Pull every line of the entries that has the word "Cube".

(Document images with source code)
┏━━

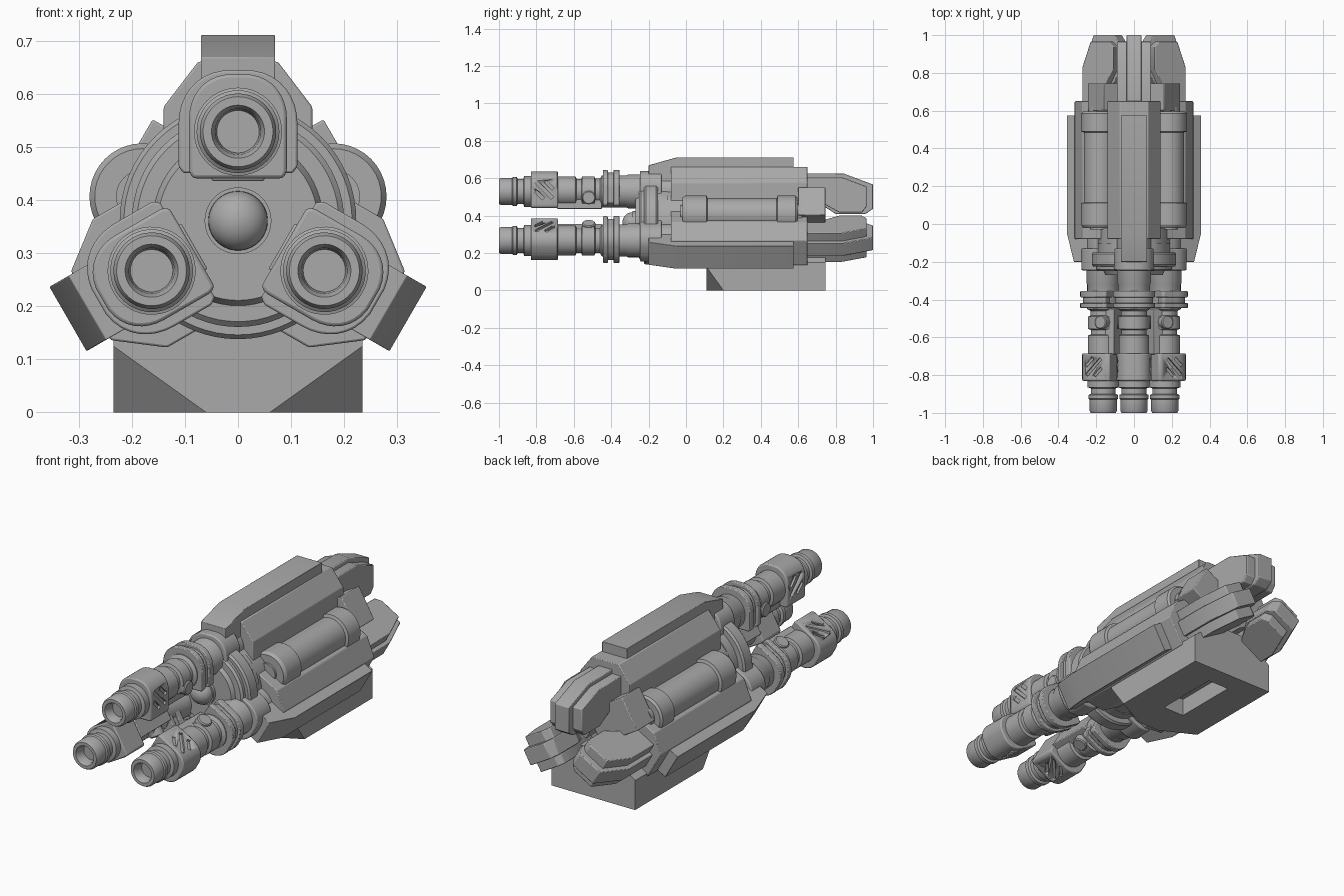
import bpy, bmesh, math
from mathutils import Matrix, Vector

if "Cube" in bpy.data.objects:
    bpy.data.objects.remove(bpy.data.objects["Cube"], do_unlink=True)

grey = bpy.data.materials.new("plain_grey")
grey.use_nodes = True
grey.diffuse_color = (0.4, 0.4, 0.4, 1)
grey.node_tree.nodes["Principled BSDF"].inputs["Base Color"].default_value = (0.4, 0.4, 0.4, 1)

AXIS = Matrix.Translation((0, 0, 0.361))


def finish(name, bm, matrix, bevel=0.0, smooth=True):
    bmesh.ops.recalc_face_normals(bm, faces=bm.faces)
    mesh = bpy.data.meshes.new(name)
    bm.to_mesh(mesh)
    bm.free()
    mesh.transform(matrix)
    mesh.materials.append(grey)
    ob = bpy.data.objects.new(name, mesh)
    bpy.context.collection.objects.link(ob)
    if bevel:
        mod = ob.modifiers.new("soft_edges", "BEVEL")
        mod.width, mod.segments, mod.limit_method = bevel, 2, "ANGLE"
    if smooth:
        bpy.ops.object.select_all(action="DESELECT")
        ob.select_set(True)
        bpy.context.view_layer.objects.active = ob
        bpy.ops.object.shade_smooth_by_angle(angle=math.radians(32))
    return ob


def extrude(points, offset):
    bm = bmesh.new()
    face = bm.faces.new([bm.verts.new(p) for p in points])
    moved = bmesh.ops.extrude_face_region(bm, geom=[face])["geom"]
    bmesh.ops.translate(bm, vec=offset, verts=[v for v in moved if isinstance(v, bmesh.types.BMVert)])
    return bm


def prism(name, half, y0, y1, matrix, bevel=0.004):
    """Symmetric cross-section, given as its right half, run along y."""
    section = half + [(-x, z) for x, z in reversed(half)]
    bm = extrude([(x, y0, z) for x, z in section], (0, y1 - y0, 0))
    return finish(name, bm, matrix, bevel)


def slab(name, profile, half_width, matrix, bevel=0.004):
    """Side profile in y and z, run across x."""
    bm = extrude([(-half_width, y, z) for y, z in profile], (2 * half_width, 0, 0))
    return finish(name, bm, matrix, bevel)


def lathe(name, profile, matrix, sides=40):
    """Radius and y pairs turned round the y axis."""
    bm = bmesh.new()
    verts = [bm.verts.new((r, y, 0)) for r, y in profile]
    edges = [bm.edges.new(pair) for pair in zip(verts, verts[1:])]
    bmesh.ops.spin(bm, geom=verts + edges, axis=(0, 1, 0), cent=(0, 0, 0),
                   angle=math.tau, steps=sides)
    bmesh.ops.remove_doubles(bm, verts=bm.verts, dist=0.0001)
    return finish(name, bm, matrix)


def box(name, low, high, matrix, bevel=0.004):
    return prism(name, [(high[0], low[2]), (high[0], high[2])], low[1], high[1], matrix, bevel)


def carve(target, cutters):
    """Cut the shapes out of the target and drop the cutters."""
    for cutter in cutters:
        mod = target.modifiers.new("cut", "BOOLEAN")
        mod.operation, mod.object, mod.solver = "DIFFERENCE", cutter, "EXACT"
    graph = bpy.context.evaluated_depsgraph_get()
    result = bpy.data.meshes.new_from_object(target.evaluated_get(graph))
    target.modifiers.clear()
    target.data = result
    for cutter in cutters:
        bpy.data.objects.remove(cutter, do_unlink=True)


def arch(width, low, top):
    """Half of a housing section: flat inside, rounded outside."""
    mid = top - width * 0.9
    curve = [(width * math.cos(a) ** 0.8, mid + (top - mid) * math.sin(a))
             for a in (math.radians(d) for d in range(0, 81, 10))]
    return [(width * 0.92, low), (width, low + 0.012)] + curve


def arm(tag, angle, shift):
    M = AXIS @ Matrix.Rotation(math.radians(angle), 4, "Y") @ Matrix.Translation((0, 0, shift))
    B = M @ Matrix.Translation((0, 0, 0.168))

    # Barrel with hollow muzzle and stepped rings
    lathe(tag + "_barrel", [
        (0, -0.95), (0.04, -0.95), (0.043, -0.985), (0.05, -1), (0.066, -1), (0.072, -0.99),
        (0.072, -0.93), (0.078, -0.925), (0.078, -0.905), (0.066, -0.9), (0.066, -0.87),
        (0.083, -0.865), (0.083, -0.83), (0.08, -0.68), (0.08, -0.59), (0.066, -0.585),
        (0.066, -0.56), (0.081, -0.555), (0.081, -0.49), (0.068, -0.485), (0.068, -0.46),
        (0.085, -0.45), (0.085, -0.32), (0.09, -0.31), (0.09, -0.05), (0, -0.05)], B)

    # Slotted clamp
    clamp = prism(tag + "_clamp", arch(0.092, 0.08, 0.277), -0.83, -0.685, M, 0.006)
    cutters = []
    for side in (-1, 1):
        for along, length in ((-0.037, 0.03), (0, 0.062), (0.037, 0.03)):
            turn = Matrix.Translation((side * 0.093, -0.757, 0.175)) @ Matrix.Rotation(math.radians(-45), 4, "X")
            cutters.append(slab("slot_cutter", [(-length, along - 0.009), (length, along - 0.009),
                                                (length, along + 0.009), (-length, along + 0.009)],
                                0.012, M @ turn, 0))
    carve(clamp, cutters)

    # Inner block and side buttons
    box(tag + "_inner_block", (0, -0.69, 0.075), (0.05, -0.45, 0.15), M)
    turn = Matrix.Translation((0, -0.52, 0.135)) @ Matrix.Rotation(math.pi / 2, 4, "Z")
    lathe(tag + "_buttons", [(0, -0.09), (0.031, -0.09), (0.036, -0.085),
                             (0.036, 0.085), (0.031, 0.09), (0, 0.09)], M @ turn, 28)

    # Twin flange plates, bridge between them, and rear collar
    for i, (y0, y1) in enumerate(((-0.445, -0.418), (-0.388, -0.355))):
        prism(f"{tag}_flange_{i}", arch(0.112, 0.09, 0.285), y0, y1, M)
    prism(tag + "_flange_bridge", arch(0.1, 0.1, 0.27), -0.42, -0.38, M)
    prism(tag + "_collar", arch(0.105, 0.1, 0.28), -0.245, -0.13, M, 0.006)

    # Armour shell and raised fin
    prism(tag + "_shell", [(0.14, 0.06), (0.14, 0.215), (0.075, 0.3)], -0.08, 0.65, M)
    slab(tag + "_fin", [(-0.05, 0.35), (0.575, 0.35), (0.575, 0.2), (-0.08, 0.2),
                        (-0.2, 0.24), (-0.2, 0.308)], 0.07, M, 0.002)

    # Rear claw with raised rib
    slab(tag + "_claw", [(0.6, 0.245), (0.83, 0.245), (0.965, 0.195), (0.965, 0.085),
                         (0.94, 0.055), (0.82, 0.055), (0.74, 0.1), (0.6, 0.1)], 0.09, M)
    slab(tag + "_claw_rib", [(0.6, 0.265), (0.84, 0.265), (1, 0.205), (1, 0.075),
                             (0.96, 0.048), (0.8, 0.048), (0.72, 0.1), (0.6, 0.1)], 0.04, M)


arm("top", 0, 0)
arm("left", 120, 0.02)
arm("right", -120, 0.02)

# Central hub with stepped ring and domed nose
lathe("hub_ring", [(0, -0.27), (0.15, -0.27), (0.16, -0.25), (0.19, -0.25), (0.2, -0.24),
                   (0.2, -0.225), (0.215, -0.225), (0.223, -0.215), (0.223, -0.16),
                   (0.215, -0.15), (0.19, -0.15), (0.19, -0.1), (0, -0.1)], AXIS, 64)
dome = [(0.056 * math.sin(a), -0.29 - 0.05 * math.cos(a))
        for a in (math.radians(d) for d in range(0, 91, 10))]
lathe("nose_dome", dome + [(0.056, -0.285), (0.063, -0.285), (0.063, -0.26), (0, -0.26)], AXIS)
lathe("core", [(0, -0.12), (0.19, -0.12), (0.19, 0.65), (0, 0.65)], AXIS, 12)

# Side canisters with end caps, and the rear struts behind them
for side, tag in ((1, "left"), (-1, "right")):
    place = Matrix.Translation((side * 0.18, 0, 0.407))
    lathe(tag + "_canister", [
        (0, -0.03), (0.05, -0.03), (0.05, -0.02), (0.09, -0.02), (0.1, -0.005), (0.1, 0.11),
        (0.086, 0.115), (0.086, 0.485), (0.1, 0.49), (0.1, 0.585), (0.09, 0.595),
        (0.06, 0.595), (0.06, 0.62), (0, 0.62)], place)
    box(tag + "_rear_strut", (0, 0.6, 0), (0.085, 0.745, 0.235),
        AXIS @ Matrix.Rotation(math.radians(60 * side), 4, "Y"))

# Base with chopped lower front corners and a slot underneath
bm = extrude([(-0.235, 0.11, 0), (0.235, 0.11, 0), (0.235, 0.11, 0.15), (0.1, 0.11, 0.25),
              (-0.1, 0.11, 0.25), (-0.235, 0.11, 0.15)], (0, 0.635, 0))
for side in (-1, 1):
    a, b, c = (Vector(p) for p in ((side * 0.06, 0.11, 0), (side * 0.235, 0.11, 0.125), (side * 0.235, 0.2, 0)))
    normal = (b - a).cross(c - a) * side
    if normal.z > 0:
        normal = -normal
    cut = bmesh.ops.bisect_plane(bm, geom=bm.verts[:] + bm.edges[:] + bm.faces[:],
                                 plane_co=a, plane_no=normal, clear_outer=True)
    bmesh.ops.edgeloop_fill(bm, edges=[e for e in cut["geom_cut"] if isinstance(e, bmesh.types.BMEdge)])
base = finish("base", bm, Matrix(), 0, False)
carve(base, [box("base_slot_cutter", (0, 0.3, -0.05), (0.06, 0.64, 0.09), Matrix(), 0)])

┗━━

■ Task output
if "Cube" in bpy.data.objects:
    bpy.data.objects.remove(bpy.data.objects["Cube"], do_unlink=True)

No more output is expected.